*** DATA LISTING Section Begins ***
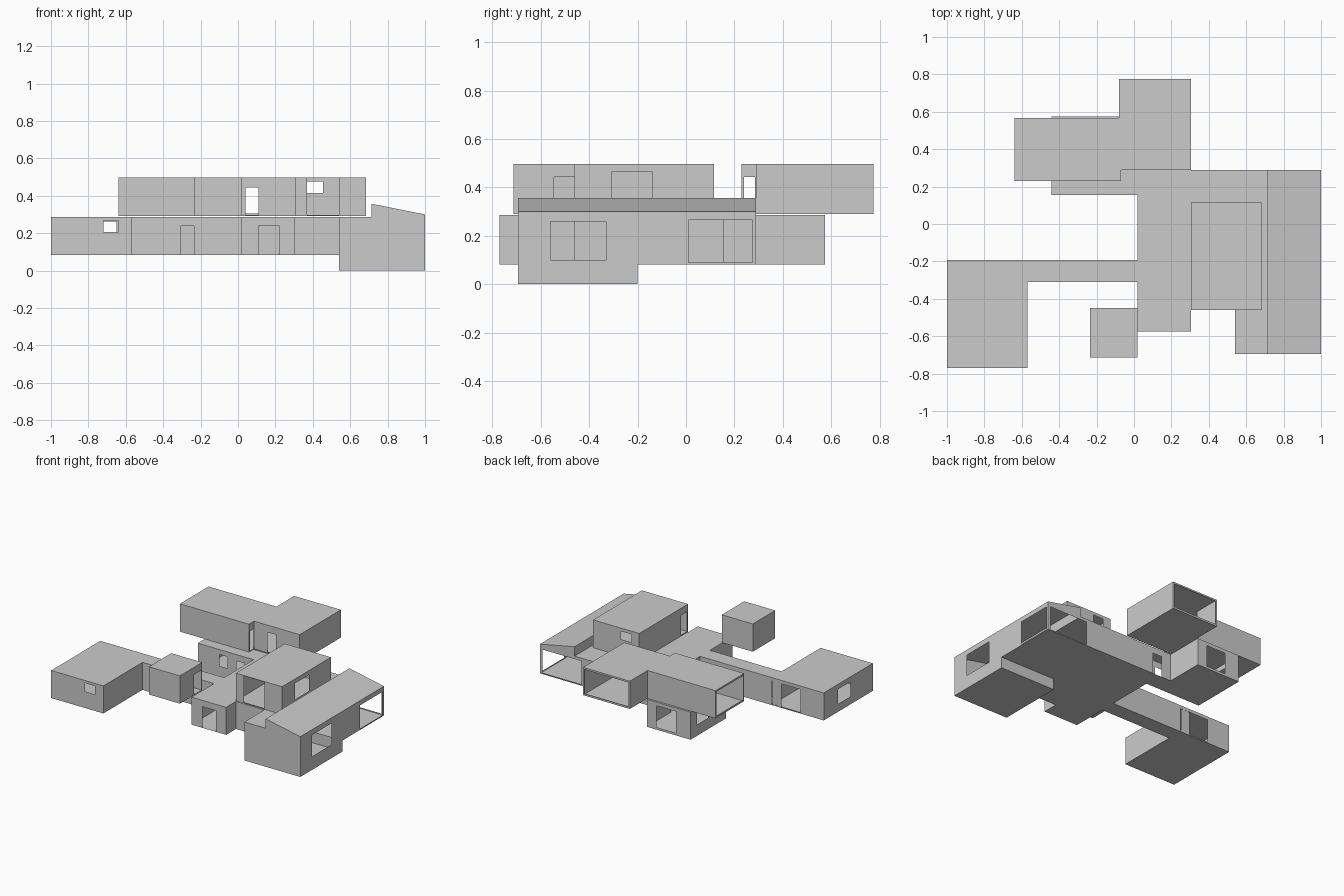
import bpy, bmesh

if "Cube" in bpy.data.objects:
    bpy.data.objects.remove(bpy.data.objects["Cube"])

E = 1e-4


def wall(bm, p, q, z0, z1, holes):
    """Axis-aligned sheet wall from p to q, split into panels around its openings."""
    k = 0 if abs(p[1] - q[1]) < E else 1          # running axis
    c = p[1 - k]
    a, b = sorted((p[k], q[k]))
    mine = [h[2:] for h in holes if h[0] == "yx"[k] and abs(h[1] - c) < E
            and h[2] > a - E and h[3] < b + E]
    us = sorted({a, b, *[u for h in mine for u in h[:2]]})
    zs = sorted({z0, z1, *[z for h in mine for z in h[2:] if z0 < z < z1]})
    for u0, u1 in zip(us, us[1:]):
        for w0, w1 in zip(zs, zs[1:]):
            um, wm = (u0 + u1) / 2, (w0 + w1) / 2
            if any(h[0] < um < h[1] and h[2] < wm < h[3] for h in mine):
                continue
            pts = [(u0, w0), (u1, w0), (u1, w1), (u0, w1)]
            face(bm, [(u, c, w) if k == 0 else (c, u, w) for u, w in pts])


def face(bm, pts):
    return bm.faces.new([bm.verts.new(v) for v in pts])


def rect(bm, x0, x1, y0, y1, za, zb=None):
    zb = za if zb is None else zb
    face(bm, [(x0, y0, za), (x1, y0, zb), (x1, y1, zb), (x0, y1, za)])


def finish(bm, name):
    bmesh.ops.remove_doubles(bm, verts=bm.verts, dist=1e-5)
    bmesh.ops.recalc_face_normals(bm, faces=bm.faces)
    me = bpy.data.meshes.new(name)
    bm.to_mesh(me)
    bm.free()
    ob = bpy.data.objects.new(name, me)
    bpy.context.collection.objects.link(ob)
    return ob


def shell(name, plan, z0, z1, holes, skip=()):
    """Hollow storey: floor, roof and walls with openings (axis, coord, lo, hi, z lo, z hi)."""
    bm = bmesh.new()
    for z in (z0, z1):
        face(bm, [(x, y, z) for x, y in plan])
    for i, p in enumerate(plan):
        if i not in skip:
            wall(bm, p, plan[(i + 1) % len(plan)], z0, z1, holes)
    return finish(bm, name)


def box(x0, x1, y0, y1):
    return [(x0, y0), (x1, y0), (x1, y1), (x0, y1)]


F, R = .082, .287      # ground storey floor and roof
U, T = .291, .498      # upper storey floor and roof

# ground storey: west room, corridor, entrance, hall and rear room
plan = [(-1, -.77), (-.57, -.77), (-.57, -.31), (.02, -.31), (.02, -.575),
        (.305, -.575), (.305, -.46), (.54, -.46), (.54, .29), (-.08, .29),
        (-.08, .575), (-.44, .575), (-.44, .155), (.02, .155), (.02, -.193),
        (-1, -.193)]
shell("ground_storey", plan, F, R, [
    ("y", -.77, -.72, -.64, .205, .268),      # west room front window
    ("x", -1, -.51, -.36, .14, .25),          # west room side window
    ("y", -.193, -.81, -.57, .09, .262),      # west room garden door
    ("y", -.31, -.305, -.235, F, .24),        # corridor door
    ("y", -.575, .11, .22, F, .24),           # entrance door
    ("y", .29, .0, .075, F, .24),             # rear door
    ("y", .29, .33, .62, .1, .265),           # hall rear window
    ("y", .575, -.32, -.16, .1, .26),         # rear room window
    ("x", -.44, .37, .5, .165, .25),          # rear room side window
    ("y", .155, -.26, -.195, .165, .25),      # rear room front window
    ("y", .155, -.12, -.055, F, .24),         # rear room front door
], skip=(7,))

# fixed pane over part of the garden door
bm = bmesh.new()
wall(bm, (-.65, -.194), (-.578, -.194), .09, .262, [])
finish(bm, "garden_door_panel")

# east wing: split-level floor and raised sloping roof
bm = bmesh.new()
holes = [("x", 1, -.56, -.33, .1, .26), ("x", 1, .01, .275, .09, .265),
         ("y", .29, .66, .98, .09, .265)]
rect(bm, .54, 1, -.695, -.2, 0)
rect(bm, .54, 1, -.2, .29, F)
wall(bm, (.54, -.2), (1, -.2), 0, F, [])
wall(bm, (.54, -.695), (.54, -.46), 0, R, [])
wall(bm, (.54, -.46), (.54, -.2), 0, F, [])
wall(bm, (1, -.695), (1, -.2), 0, F, [])
# one long outer wall above the lower floor level
wall(bm, (1, -.695), (1, .29), F, .3, holes)
wall(bm, (.54, -.695), (1, -.695), 0, R, [])
wall(bm, (.54, .29), (1, .29), F, R, holes)
for y in (-.695, .29):
    face(bm, [(.715, y, R), (1, y, R), (1, y, .3), (.715, y, .357)])
rect(bm, .54, .715, -.695, .29, R)
wall(bm, (.715, -.695), (.715, .29), R, .357, [])
rect(bm, .715, 1, -.695, .29, .357, .3)
finish(bm, "east_wing")

# upper rear storey
shell("upper_rear_storey", [(-.64, .23), (-.07, .23), (-.07, .29), (.305, .29),
                            (.305, .775), (-.08, .775), (-.08, .567), (-.64, .567)], U, T, [
    ("y", .29, .04, .11, .298, .445),         # terrace door
    ("x", -.07, .24, .285, .294, .443),       # side door
    ("y", .775, -.068, .293, .305, .485),     # rear glazing
    ("x", -.64, .24, .557, .305, .485),       # west glazing
])

# upper east room
shell("upper_east_room", box(.305, .685, -.46, .115), U, T, [
    ("y", -.46, .37, .54, .297, .494),        # front door opening
    ("y", .115, .37, .455, .415, .475),       # rear window
    ("x", .685, -.305, -.14, .345, .465),     # side window
    ("x", .305, -.45, -.375, .297, .445),     # terrace door
])

# upper small room
shell("upper_small_room", box(-.235, .02, -.713, -.45), U, T, [
    ("x", .02, -.545, -.46, .294, .443),
])
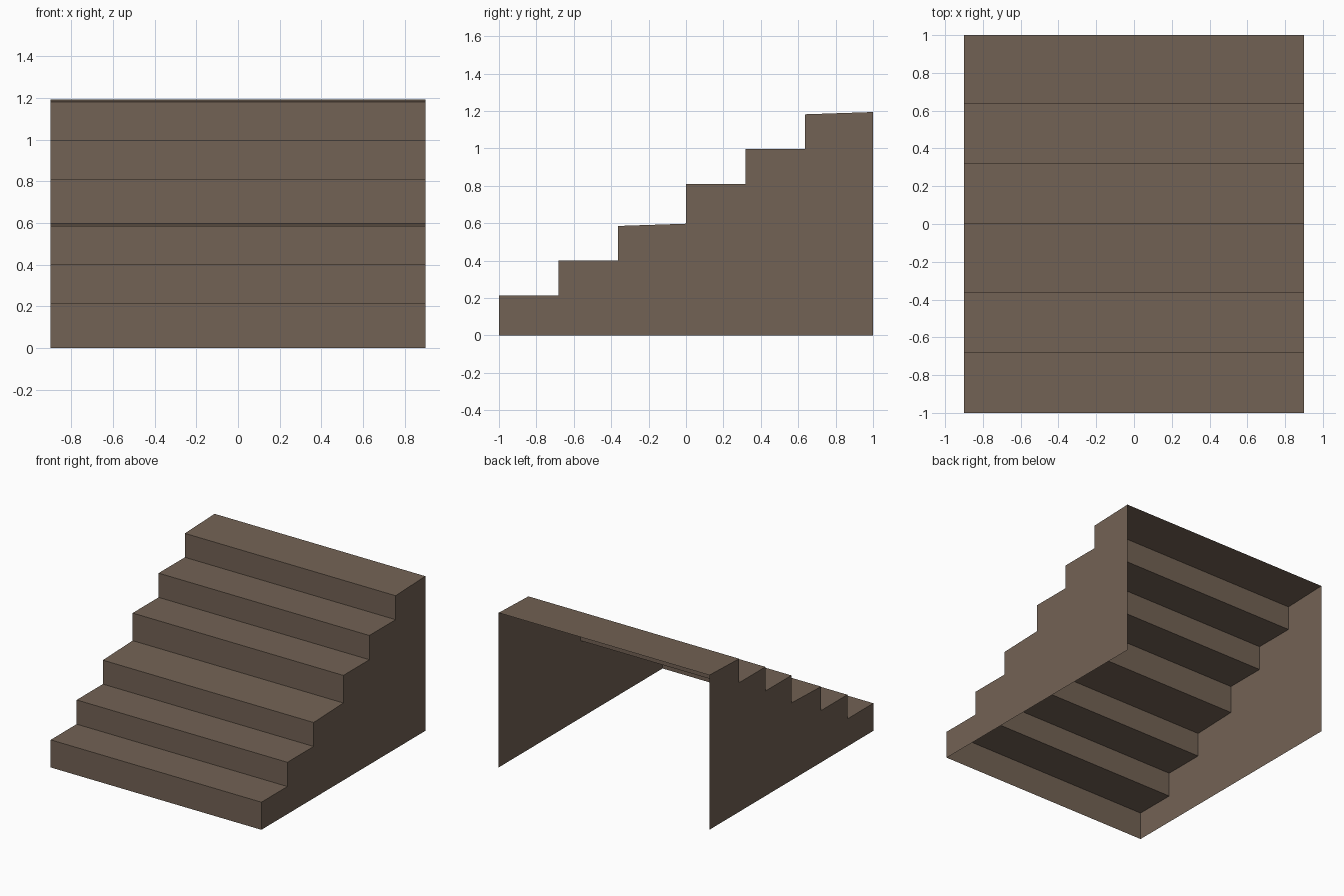
import bpy
import bmesh

cube = bpy.data.objects.get("Cube")
if cube:
    bpy.data.objects.remove(cube)

HALF_WIDTH = 0.9
FLIGHT_RISE = 0.597

brown = bpy.data.materials.new("weathered brown")
brown.use_nodes = True
colour = (0.171, 0.122, 0.089, 1)
brown.diffuse_color = colour
shader = next(n for n in brown.node_tree.nodes if n.type == "BSDF_PRINCIPLED")
shader.inputs["Base Color"].default_value = colour
shader.inputs["Roughness"].default_value = 0.9

# One flight of three steps as (y, z); the last tread rises slightly
flight = [(-1, 0), (-1, 0.213), (-0.683, 0.213), (-0.683, 0.4),
          (-0.363, 0.4), (-0.363, 0.585)]
profile = flight + [(y + 1, z + FLIGHT_RISE) for y, z in flight]
profile.append((1, 2 * FLIGHT_RISE))


def finish(name, bm):
    mesh = bpy.data.meshes.new(name)
    bm.to_mesh(mesh)
    bm.free()
    mesh.materials.append(brown)
    obj = bpy.data.objects.new(name, mesh)
    bpy.context.collection.objects.link(obj)


# Treads and risers: a thin folded sheet, open behind and below
bm = bmesh.new()
rows = [[bm.verts.new((x, y, z)) for x in (-HALF_WIDTH, HALF_WIDTH)]
        for y, z in profile]
for low, high in zip(rows, rows[1:]):
    bm.faces.new((low[0], low[1], high[1], high[0]))
finish("treads_and_risers", bm)

# Stepped side walls, facing outward
for name, side in (("left_side_wall", 1), ("right_side_wall", -1)):
    bm = bmesh.new()
    outline = [bm.verts.new((side * HALF_WIDTH, y, z))
               for y, z in profile + [(1, 0)]]
    wall = bm.faces.new(outline)
    wall.normal_update()
    if wall.normal.x * side < 0:
        wall.normal_flip()
    finish(name, bm)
*** DATA LISTING Section Ends ***
#### [TASK PROMPT]
Gather up every line from the listing above in which the word "roof" occurs.

#### [SOLUTION FOR THIS PROBLEM]
    """Hollow storey: floor, roof and walls with openings (axis, coord, lo, hi, z lo, z hi)."""
F, R = .082, .287      # ground storey floor and roof
U, T = .291, .498      # upper storey floor and roof
# east wing: split-level floor and raised sloping roof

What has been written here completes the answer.